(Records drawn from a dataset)
++++

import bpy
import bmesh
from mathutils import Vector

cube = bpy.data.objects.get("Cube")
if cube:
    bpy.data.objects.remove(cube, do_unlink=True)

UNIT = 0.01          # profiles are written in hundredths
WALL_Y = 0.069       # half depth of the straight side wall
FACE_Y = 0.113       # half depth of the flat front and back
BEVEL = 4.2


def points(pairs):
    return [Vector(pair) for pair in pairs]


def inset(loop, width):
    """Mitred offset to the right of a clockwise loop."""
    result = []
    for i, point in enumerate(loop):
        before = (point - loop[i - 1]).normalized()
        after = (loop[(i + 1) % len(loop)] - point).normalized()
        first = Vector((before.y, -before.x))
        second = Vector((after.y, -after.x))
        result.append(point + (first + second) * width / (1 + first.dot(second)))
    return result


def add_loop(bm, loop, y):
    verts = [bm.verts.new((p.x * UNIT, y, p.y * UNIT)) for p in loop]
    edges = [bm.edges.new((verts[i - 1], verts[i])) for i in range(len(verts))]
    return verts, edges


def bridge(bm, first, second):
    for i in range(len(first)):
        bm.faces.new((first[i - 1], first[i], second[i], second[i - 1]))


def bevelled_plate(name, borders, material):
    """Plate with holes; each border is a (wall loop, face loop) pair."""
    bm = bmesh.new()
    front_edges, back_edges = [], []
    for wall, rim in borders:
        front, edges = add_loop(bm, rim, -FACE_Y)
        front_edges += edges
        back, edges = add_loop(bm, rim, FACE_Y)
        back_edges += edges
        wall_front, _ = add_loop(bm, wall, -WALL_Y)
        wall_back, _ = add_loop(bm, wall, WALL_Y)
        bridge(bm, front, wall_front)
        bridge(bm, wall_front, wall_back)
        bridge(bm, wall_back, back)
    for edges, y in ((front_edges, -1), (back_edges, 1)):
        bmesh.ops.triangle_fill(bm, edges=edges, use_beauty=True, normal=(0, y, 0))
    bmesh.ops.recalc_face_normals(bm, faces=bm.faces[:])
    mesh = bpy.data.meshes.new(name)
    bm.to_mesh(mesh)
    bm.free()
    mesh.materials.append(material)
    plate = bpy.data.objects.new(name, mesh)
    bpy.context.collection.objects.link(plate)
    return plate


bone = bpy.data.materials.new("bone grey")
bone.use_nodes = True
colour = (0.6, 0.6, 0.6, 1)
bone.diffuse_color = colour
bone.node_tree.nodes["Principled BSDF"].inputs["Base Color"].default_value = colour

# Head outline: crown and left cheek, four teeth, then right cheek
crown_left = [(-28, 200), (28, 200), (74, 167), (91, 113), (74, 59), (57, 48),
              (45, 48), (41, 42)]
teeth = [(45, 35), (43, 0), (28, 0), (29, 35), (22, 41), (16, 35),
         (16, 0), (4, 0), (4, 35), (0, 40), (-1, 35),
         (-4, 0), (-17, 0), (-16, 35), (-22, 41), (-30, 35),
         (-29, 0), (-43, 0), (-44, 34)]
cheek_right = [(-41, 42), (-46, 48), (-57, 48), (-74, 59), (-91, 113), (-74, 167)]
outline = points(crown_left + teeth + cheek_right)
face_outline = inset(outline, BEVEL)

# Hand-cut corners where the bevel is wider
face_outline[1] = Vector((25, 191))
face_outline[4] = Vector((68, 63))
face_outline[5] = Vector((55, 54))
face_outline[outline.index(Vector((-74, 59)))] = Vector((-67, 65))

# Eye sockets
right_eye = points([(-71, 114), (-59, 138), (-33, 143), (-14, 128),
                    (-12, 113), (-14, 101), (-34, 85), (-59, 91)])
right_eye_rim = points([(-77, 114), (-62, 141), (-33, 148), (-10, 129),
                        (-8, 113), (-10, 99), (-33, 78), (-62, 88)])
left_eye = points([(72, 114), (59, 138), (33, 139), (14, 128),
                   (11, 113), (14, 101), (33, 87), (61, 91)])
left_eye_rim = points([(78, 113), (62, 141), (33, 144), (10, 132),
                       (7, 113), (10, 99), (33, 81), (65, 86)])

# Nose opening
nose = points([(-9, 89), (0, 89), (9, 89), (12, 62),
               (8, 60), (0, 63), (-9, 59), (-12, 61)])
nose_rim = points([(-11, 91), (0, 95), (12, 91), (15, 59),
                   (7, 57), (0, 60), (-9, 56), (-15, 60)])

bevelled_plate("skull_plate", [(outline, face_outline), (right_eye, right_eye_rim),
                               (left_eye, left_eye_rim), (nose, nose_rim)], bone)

++++

Each record must be returned exactly as it is written.

import bpy
import bmesh
from mathutils import Vector

cube = bpy.data.objects.get("Cube")
if cube:
    bpy.data.objects.remove(cube, do_unlink=True)

UNIT = 0.01          # profiles are written in hundredths
WALL_Y = 0.069       # half depth of the straight side wall
FACE_Y = 0.113       # half depth of the flat front and back
BEVEL = 4.2


def points(pairs):
    return [Vector(pair) for pair in pairs]


def inset(loop, width):
    """Mitred offset to the right of a clockwise loop."""
    result = []
    for i, point in enumerate(loop):
        before = (point - loop[i - 1]).normalized()
        after = (loop[(i + 1) % len(loop)] - point).normalized()
        first = Vector((before.y, -before.x))
        second = Vector((after.y, -after.x))
        result.append(point + (first + second) * width / (1 + first.dot(second)))
    return result


def add_loop(bm, loop, y):
    verts = [bm.verts.new((p.x * UNIT, y, p.y * UNIT)) for p in loop]
    edges = [bm.edges.new((verts[i - 1], verts[i])) for i in range(len(verts))]
    return verts, edges


def bridge(bm, first, second):
    for i in range(len(first)):
        bm.faces.new((first[i - 1], first[i], second[i], second[i - 1]))


def bevelled_plate(name, borders, material):
    """Plate with holes; each border is a (wall loop, face loop) pair."""
    bm = bmesh.new()
    front_edges, back_edges = [], []
    for wall, rim in borders:
        front, edges = add_loop(bm, rim, -FACE_Y)
        front_edges += edges
        back, edges = add_loop(bm, rim, FACE_Y)
        back_edges += edges
        wall_front, _ = add_loop(bm, wall, -WALL_Y)
        wall_back, _ = add_loop(bm, wall, WALL_Y)
        bridge(bm, front, wall_front)
        bridge(bm, wall_front, wall_back)
        bridge(bm, wall_back, back)
    for edges, y in ((front_edges, -1), (back_edges, 1)):
        bmesh.ops.triangle_fill(bm, edges=edges, use_beauty=True, normal=(0, y, 0))
    bmesh.ops.recalc_face_normals(bm, faces=bm.faces[:])
    mesh = bpy.data.meshes.new(name)
    bm.to_mesh(mesh)
    bm.free()
    mesh.materials.append(material)
    plate = bpy.data.objects.new(name, mesh)
    bpy.context.collection.objects.link(plate)
    return plate


bone = bpy.data.materials.new("bone grey")
bone.use_nodes = True
colour = (0.6, 0.6, 0.6, 1)
bone.diffuse_color = colour
bone.node_tree.nodes["Principled BSDF"].inputs["Base Color"].default_value = colour

# Head outline: crown and left cheek, four teeth, then right cheek
crown_left = [(-28, 200), (28, 200), (74, 167), (91, 113), (74, 59), (57, 48),
              (45, 48), (41, 42)]
teeth = [(45, 35), (43, 0), (28, 0), (29, 35), (22, 41), (16, 35),
         (16, 0), (4, 0), (4, 35), (0, 40), (-1, 35),
         (-4, 0), (-17, 0), (-16, 35), (-22, 41), (-30, 35),
         (-29, 0), (-43, 0), (-44, 34)]
cheek_right = [(-41, 42), (-46, 48), (-57, 48), (-74, 59), (-91, 113), (-74, 167)]
outline = points(crown_left + teeth + cheek_right)
face_outline = inset(outline, BEVEL)

# Hand-cut corners where the bevel is wider
face_outline[1] = Vector((25, 191))
face_outline[4] = Vector((68, 63))
face_outline[5] = Vector((55, 54))
face_outline[outline.index(Vector((-74, 59)))] = Vector((-67, 65))

# Eye sockets
right_eye = points([(-71, 114), (-59, 138), (-33, 143), (-14, 128),
                    (-12, 113), (-14, 101), (-34, 85), (-59, 91)])
right_eye_rim = points([(-77, 114), (-62, 141), (-33, 148), (-10, 129),
                        (-8, 113), (-10, 99), (-33, 78), (-62, 88)])
left_eye = points([(72, 114), (59, 138), (33, 139), (14, 128),
                   (11, 113), (14, 101), (33, 87), (61, 91)])
left_eye_rim = points([(78, 113), (62, 141), (33, 144), (10, 132),
                       (7, 113), (10, 99), (33, 81), (65, 86)])

# Nose opening
nose = points([(-9, 89), (0, 89), (9, 89), (12, 62),
               (8, 60), (0, 63), (-9, 59), (-12, 61)])
nose_rim = points([(-11, 91), (0, 95), (12, 91), (15, 59),
                   (7, 57), (0, 60), (-9, 56), (-15, 60)])

bevelled_plate("skull_plate", [(outline, face_outline), (right_eye, right_eye_rim),
                               (left_eye, left_eye_rim), (nose, nose_rim)], bone)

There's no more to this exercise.